The tile list used for performance testing a stylesheet is critical. It needs to represent a realistic mix of zooms and tile complexity, and be large enough to have reasonable caching behavior. The best source for a tile list is logs from a real rendering server.

Logs for the rendering servers are available, both tile accesses and one day’s worth of rendering. The former contains a lot of cache hits, but the latter is the actual workload for the rendering server.

There‚Äôs lots of interesting information in the file, but all that’s needed here is the log lines indicating the start of rendering a tile. In the file, this corresponds to lines like

May  3 06:34:00 yevaud renderd[3459]: DEBUG: START TILE default 16 43368-43375 27984-27991, age 78.57 days

After START TILE are the name of the style, zoom level, x range, y range, and age of the old rendered tile.

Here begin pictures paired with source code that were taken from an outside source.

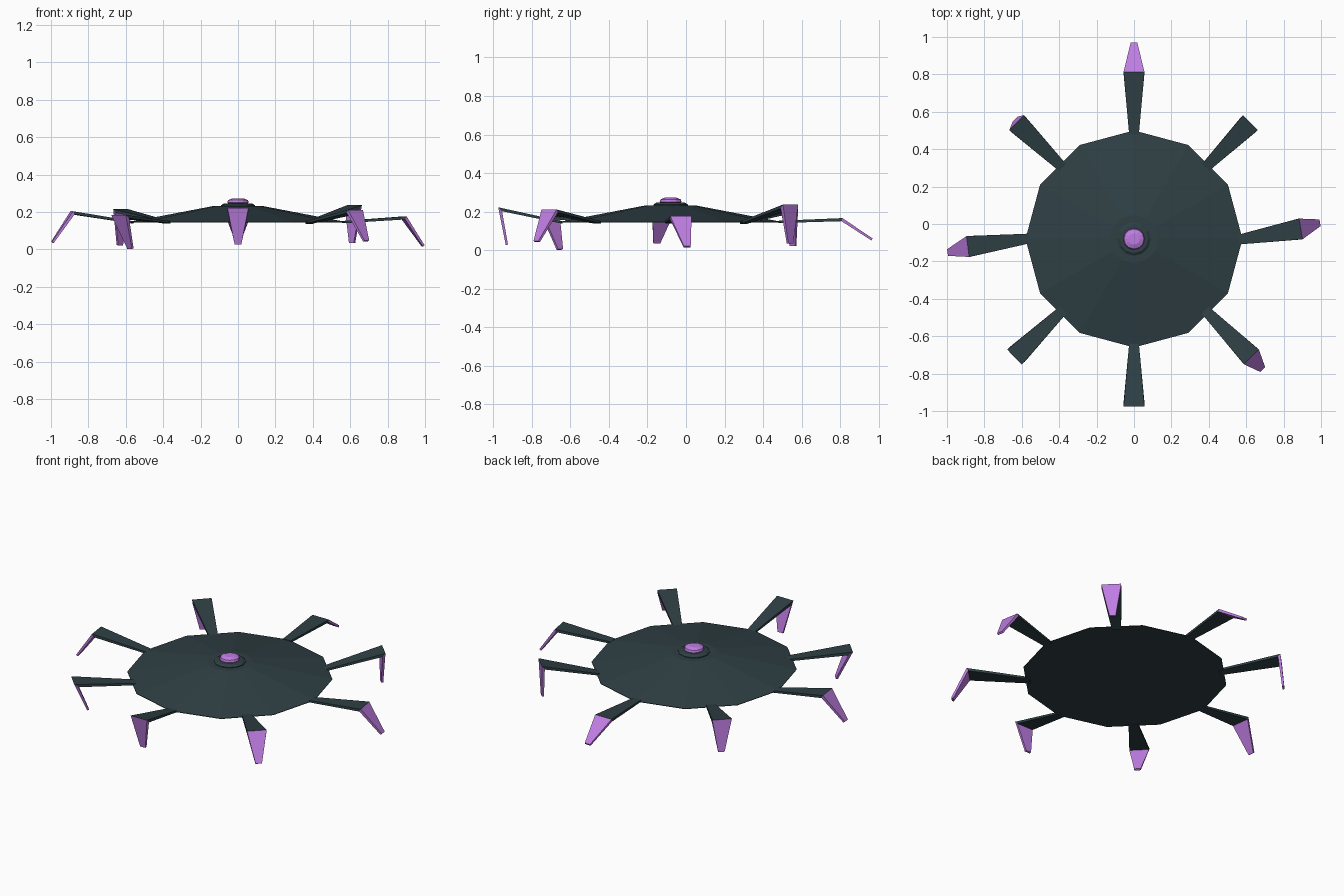
import bpy, bmesh, math
from mathutils import Vector

if "Cube" in bpy.data.objects:
    bpy.data.objects.remove(bpy.data.objects["Cube"])


def material(name, rgb):
    m = bpy.data.materials.new(name)
    m.diffuse_color = (*rgb, 1)
    m.use_nodes = True
    m.node_tree.nodes["Principled BSDF"].inputs["Base Color"].default_value = m.diffuse_color
    return m


DARK = material("dark slate", (0.028, 0.050, 0.058))
PURPLE = material("purple", (0.52, 0.205, 0.76))
CENTRE = Vector((0, -0.08, 0))


def finish(bm, name, mat):
    bmesh.ops.recalc_face_normals(bm, faces=bm.faces)
    me = bpy.data.meshes.new(name)
    bm.to_mesh(me)
    bm.free()
    me.materials.append(mat)
    ob = bpy.data.objects.new(name, me)
    bpy.context.collection.objects.link(ob)
    return ob


def lathe(name, profile, mat, sides=12):
    """Closed turned solid from (radius, z) rings."""
    bm = bmesh.new()
    rings = []
    for r, z in profile:
        rings.append([bm.verts.new(CENTRE + Vector((r * math.cos(a), r * math.sin(a), z)))
                      for a in (2 * math.pi * i / sides for i in range(sides))])
    for lo, hi in zip(rings, rings[1:]):
        for i in range(sides):
            j = (i + 1) % sides
            bm.faces.new((lo[i], lo[j], hi[j], hi[i]))
    bm.faces.new(rings[0][::-1])
    bm.faces.new(rings[-1])
    return finish(bm, name, mat)


def section(pos, side, normal, half_w, half_t):
    """Four corners of a flat limb section."""
    return [pos + side * half_w * a + normal * half_t * b
            for a, b in ((-1, -1), (1, -1), (1, 1), (-1, 1))]


def limb(name, s0, s1, mat):
    bm = bmesh.new()
    a, b = [bm.verts.new(p) for p in s0], [bm.verts.new(p) for p in s1]
    for i in range(4):
        j = (i + 1) % 4
        bm.faces.new((a[i], a[j], b[j], b[i]))
    bm.faces.new(a[::-1])
    bm.faces.new(b)
    finish(bm, name, mat)


# Shallow cone body, collar and eye dome
lathe("body", [(0.58, 0.143), (0.58, 0.146), (0.13, 0.232)], DARK)
lathe("eye_collar", [(0.09, 0.228), (0.09, 0.236), (0.075, 0.246)], DARK)
lathe("eye_dome", [(0.045, 0.24), (0.057, 0.250), (0.053, 0.263), (0.03, 0.272)], PURPLE)

# Legs: name, root angle, knee, claw tip
LEGS = [
    ("right", 0, (0.888, -0.027, 0.168), (0.99, 0.006, 0.018)),
    ("back_right", 45, (0.617, 0.537, 0.226), (0.61, 0.54, 0.035)),
    ("back", 90, (0, 0.81, 0.158), (0, 0.966, 0.055)),
    ("back_left", 135, (-0.623, 0.537, 0.206), (-0.632, 0.556, 0.022)),
    ("left", 180, (-0.885, -0.12, 0.195), (-0.992, -0.152, 0.038)),
    ("front_left", 225, (-0.63, -0.703, 0.175), (-0.575, -0.655, 0.004)),
    ("front", 270, (0, -0.965, 0.212), (0, -0.93, 0.027)),
    ("front_right", 315, (0.625, -0.708, 0.202), (0.685, -0.775, 0.045)),
]
UP = Vector((0, 0, 1))
for name, deg, knee, tip in LEGS:
    a = math.radians(deg)
    knee, tip = Vector(knee), Vector(tip)
    r = 0.58 if deg % 90 == 0 else 0.555
    root = CENTRE + Vector((math.cos(a) * r, math.sin(a) * r, 0.147))
    d1, d2 = (knee - root).normalized(), (tip - knee).normalized()
    side = d1.cross(UP).normalized()
    n1, n2 = side.cross(d1), side.cross(d2).normalized()
    mitre = (n1 + n2).normalized()
    k = section(knee, side, mitre, 0.056, 0.008 / mitre.dot(n1))
    # run the root slightly into the body
    limb(name + "_leg", section(root - d1 * 0.02, side, n1, 0.026, 0.006), k, DARK)
    limb(name + "_claw", k, section(tip, side, n2, 0.018, 0.006), PURPLE)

Making a list

A bit of magic with sed can turn the log file into a list of tiles in a standard z x y form

mkdir ~/tile_logs
cd ~/tile_logs
curl -sL '' | unxz \
  | sed -n -r 's@^.*DEBUG: START TILE default ([[:digit:]]+) ([[:digit:]]+)-[[:digit:]]+ ([[:digit:]]+)-[[:digit:]]+.*$@\1 \2 \3@p' \
  > all_metas.txt

Looking at the file, we can see how many tiles were rendered at each zoom

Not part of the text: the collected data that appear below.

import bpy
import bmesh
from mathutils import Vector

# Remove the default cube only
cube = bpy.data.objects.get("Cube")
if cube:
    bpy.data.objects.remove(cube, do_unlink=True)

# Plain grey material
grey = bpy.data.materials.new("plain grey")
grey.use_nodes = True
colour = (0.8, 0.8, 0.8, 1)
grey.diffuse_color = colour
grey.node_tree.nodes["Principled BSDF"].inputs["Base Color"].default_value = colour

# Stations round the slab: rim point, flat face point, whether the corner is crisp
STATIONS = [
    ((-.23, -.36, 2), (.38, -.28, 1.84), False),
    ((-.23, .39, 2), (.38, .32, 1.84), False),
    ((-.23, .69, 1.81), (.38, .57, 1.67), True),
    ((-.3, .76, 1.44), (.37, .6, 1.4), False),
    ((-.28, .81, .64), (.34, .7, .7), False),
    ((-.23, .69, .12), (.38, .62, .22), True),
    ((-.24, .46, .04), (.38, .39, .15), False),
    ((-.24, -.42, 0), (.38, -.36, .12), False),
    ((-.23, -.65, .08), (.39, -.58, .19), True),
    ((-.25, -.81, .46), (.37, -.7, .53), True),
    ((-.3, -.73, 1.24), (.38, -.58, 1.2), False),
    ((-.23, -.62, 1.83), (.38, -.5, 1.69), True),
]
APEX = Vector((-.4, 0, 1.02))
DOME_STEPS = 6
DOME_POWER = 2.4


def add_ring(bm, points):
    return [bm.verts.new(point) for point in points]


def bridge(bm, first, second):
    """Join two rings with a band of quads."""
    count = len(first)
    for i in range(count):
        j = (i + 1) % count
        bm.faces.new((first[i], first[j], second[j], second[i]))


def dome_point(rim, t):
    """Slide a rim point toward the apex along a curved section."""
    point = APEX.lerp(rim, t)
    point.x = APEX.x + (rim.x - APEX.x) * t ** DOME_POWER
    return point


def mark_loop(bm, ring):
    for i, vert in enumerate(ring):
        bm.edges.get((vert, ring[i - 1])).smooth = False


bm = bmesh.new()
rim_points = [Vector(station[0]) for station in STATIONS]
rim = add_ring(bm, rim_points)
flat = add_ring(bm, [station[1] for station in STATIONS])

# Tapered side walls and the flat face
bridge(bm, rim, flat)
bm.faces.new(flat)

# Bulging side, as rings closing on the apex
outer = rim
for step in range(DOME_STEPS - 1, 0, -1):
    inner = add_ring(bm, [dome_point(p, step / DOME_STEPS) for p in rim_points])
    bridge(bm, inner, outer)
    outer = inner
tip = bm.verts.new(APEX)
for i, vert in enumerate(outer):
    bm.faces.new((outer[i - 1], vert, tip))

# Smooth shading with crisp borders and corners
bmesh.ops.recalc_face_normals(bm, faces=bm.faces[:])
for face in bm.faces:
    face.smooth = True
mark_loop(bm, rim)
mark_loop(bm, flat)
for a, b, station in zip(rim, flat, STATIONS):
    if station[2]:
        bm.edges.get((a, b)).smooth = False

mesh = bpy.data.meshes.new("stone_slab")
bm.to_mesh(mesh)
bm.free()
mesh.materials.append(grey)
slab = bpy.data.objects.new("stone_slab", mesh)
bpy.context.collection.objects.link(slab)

for z in `seq 0 19`; do
  echo -n "$z: "
  grep -c "^$z " all_metas.txt

This shows that of the 354 659 requests, only 12 were from zoom levels below 13. Low-zoom tiles have a different caching logic, and instead of being frequently re-rendered, are re-rendered in bulk every month. For a stable benchmark, these low-zoom tiles can be discarded. All the tiles need to be shifted up 3 zoom levels as well, and can be put into the same z/x/y format as used before

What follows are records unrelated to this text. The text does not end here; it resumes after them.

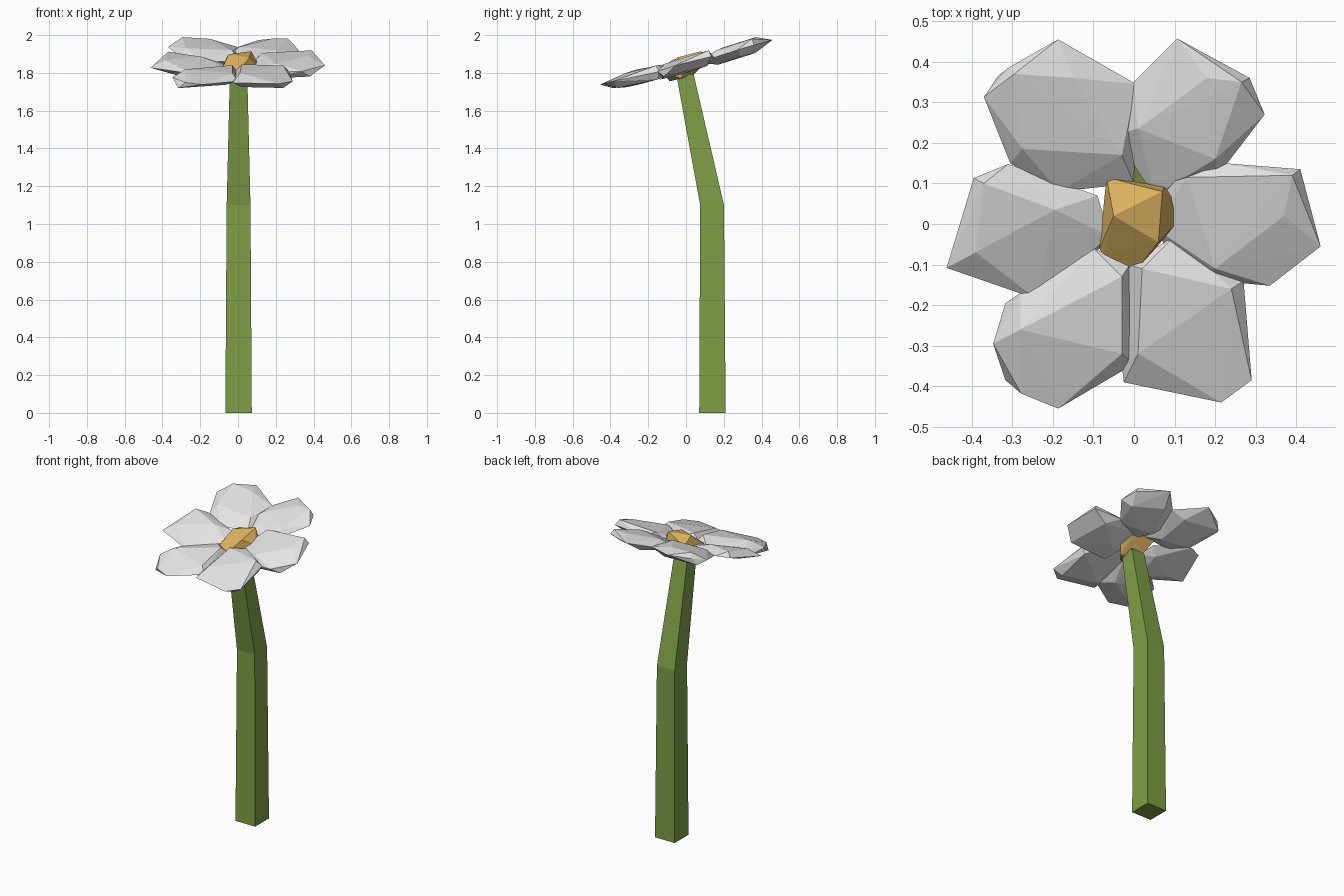
import bpy, bmesh
from mathutils import Vector

if "Cube" in bpy.data.objects:
    bpy.data.objects.remove(bpy.data.objects["Cube"])


def material(name, rgb):
    m = bpy.data.materials.new(name)
    m.diffuse_color = (*rgb, 1)
    m.use_nodes = True
    m.node_tree.nodes["Principled BSDF"].inputs["Base Color"].default_value = m.diffuse_color
    return m


WHITE = material("petal white", (0.78, 0.78, 0.78))
GOLD = material("pollen gold", (0.73, 0.46, 0.12))
GREEN = material("stem green", (0.21, 0.345, 0.06))


def finish(name, bm, mat):
    bmesh.ops.recalc_face_normals(bm, faces=bm.faces)
    me = bpy.data.meshes.new(name)
    bm.to_mesh(me)
    bm.free()
    me.materials.append(mat)
    bpy.context.collection.objects.link(bpy.data.objects.new(name, me))


def head(x, y, h=0.0):
    """Point at height h over the tilted, slightly cupped flower plane."""
    return Vector((x, y, 1.835 + 0.26 * y + 0.09 * (x * x + y * y) + h))


def faceted(name, rim, high, thick, mat):
    """Flat faceted blob: rim outline, high points, mirrored low points."""
    cx = (min(p[0] for p in rim) + max(p[0] for p in rim)) / 2
    cy = (min(p[1] for p in rim) + max(p[1] for p in rim)) / 2
    pts = [head(x, y) for x, y in rim]
    pts += [head(x, y, thick) for x, y in high]
    pts += [head(2 * cx - x, 2 * cy - y, -thick) for x, y in high]
    bm = bmesh.new()
    for p in pts:
        bm.verts.new(p)
    res = bmesh.ops.convex_hull(bm, input=bm.verts)
    junk = {v for v in res["geom_interior"] + res["geom_unused"]
            if isinstance(v, bmesh.types.BMVert)}
    bmesh.ops.delete(bm, geom=list(junk), context='VERTS')
    finish(name, bm, mat)


# Six petals: rim outline, then the raised points
petals = {
    "petal_back_right": (
        [(-0.05, 0.22), (0.0, 0.35), (0.107, 0.457), (0.285, 0.36),
         (0.322, 0.27), (0.207, 0.12), (0.05, 0.07)],
        [(0.18, 0.36), (0.01, 0.235), (0.2, 0.16), (0.265, 0.35)]),
    "petal_back_left": (
        [(-0.187, 0.455), (-0.31, 0.385), (-0.37, 0.313), (-0.305, 0.15),
         (-0.185, 0.08), (0.0, 0.1), (0.005, 0.345)],
        [(-0.15, 0.36), (-0.275, 0.185), (-0.03, 0.17), (-0.295, 0.37)]),
    "petal_left": (
        [(-0.395, 0.113), (-0.31, 0.148), (-0.09, 0.07), (-0.06, -0.03),
         (-0.19, -0.14), (-0.24, -0.185), (-0.462, -0.108)],
        [(-0.195, 0.035), (-0.39, -0.07), (-0.37, 0.1)]),
    "petal_front_left": (
        [(-0.347, -0.295), (-0.278, -0.418), (-0.187, -0.455), (0.0, -0.345),
         (-0.01, -0.1), (-0.1, -0.06), (-0.28, -0.17)],
        [(-0.03, -0.13), (-0.03, -0.32), (-0.28, -0.26)]),
    "petal_front_right": (
        [(0.27, -0.14), (0.29, -0.385), (0.215, -0.44), (-0.025, -0.39),
         (-0.03, -0.35), (-0.015, -0.1), (0.1, -0.03)],
        [(0.14, -0.24), (0.02, -0.11), (0.01, -0.32), (0.24, -0.16)]),
    "petal_right": (
        [(0.41, 0.135), (0.46, -0.055), (0.335, -0.152), (0.2, -0.14),
         (0.05, -0.01), (0.08, 0.1), (0.22, 0.15)],
        [(0.13, 0.115), (0.37, 0.02), (0.2, -0.11), (0.39, 0.12)]),
}
for name, (rim, high) in petals.items():
    faceted(name, rim, high, 0.038, WHITE)

# Gold flower centre
faceted("flower_centre",
        [(-0.068, 0.115), (0.075, 0.093), (0.103, 0.06), (0.113, 0.01),
         (0.0, -0.122), (-0.075, -0.08), (-0.085, -0.06)],
        [(-0.05, 0.02), (0.07, 0.08), (0.06, -0.045)], 0.058, GOLD)

# Square stem, bent once: centre x, centre y, z, half width
bm = bmesh.new()
rings = []
for x, y, z, r in [(0.003, 0.14, 0, 0.07), (0.003, 0.138, 1.1, 0.063),
                   (0.003, -0.006, 1.795, 0.046)]:
    rings.append([bm.verts.new((x + sx * r, y + sy * r, z))
                  for sx, sy in ((-1, -1), (1, -1), (1, 1), (-1, 1))])
for a, b in zip(rings, rings[1:]):
    for i in range(4):
        j = (i + 1) % 4
        bm.faces.new((a[i], a[j], b[j], b[i]))
bm.faces.new(rings[0])
bm.faces.new(rings[-1])
finish("stem", bm, GREEN)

grep '^1[2-9] ' all_metas.txt | awk '{ print $1-3 "/" $2/8 "/" $3/8 }' > all_tiles.txt    

The full list of about 354k requests is too long for a reasonable benchmark. Instead, a list of about 20k should represent about 90 minutes of load on the rendering server. Generating this list is easy with head -n20000 all_tiles.txt > tiles.txt.

It’s important that this list is big enough. This can be checked by clearing the memory cache and generating the tiles. It takes about a quarter of the list to use all the RAM.

Running the benchmark

Running the benchmark as before with time parallel -a tiles.txt -j8 --progress curl -s -o /dev/null http://localhost:8080/{}.pbf and discarding the first run results in an average time of 1216.5 seconds and a standard deviation of 2.7 seconds.

Experience tells me that this is reasonable. Too long of a tile list will improve the standard deviation, but take too long to run, while too short of a list has too much of an error.

Indexing problems

When you create a GiST index, the result is non-deterministic, so the rendering performance changes with a REINDEX DATABASE command. This used to be particularly bad when clustering on a GiST index because both the table order and indexes then were non-deterministic. If purely testing a stylesheet change, this doesn’t matter because the same indexes can be used with multiple versions of the style, but if the testing involves a reimport with osm2pgsql, it throws a problem into the mix.

The only fix is to reindex multiple times and run the benchmark on each index result. Doing this five times for a total of 25 results gives an average time of 1203 seconds, and a standard deviation of 11 seconds, much higher than before.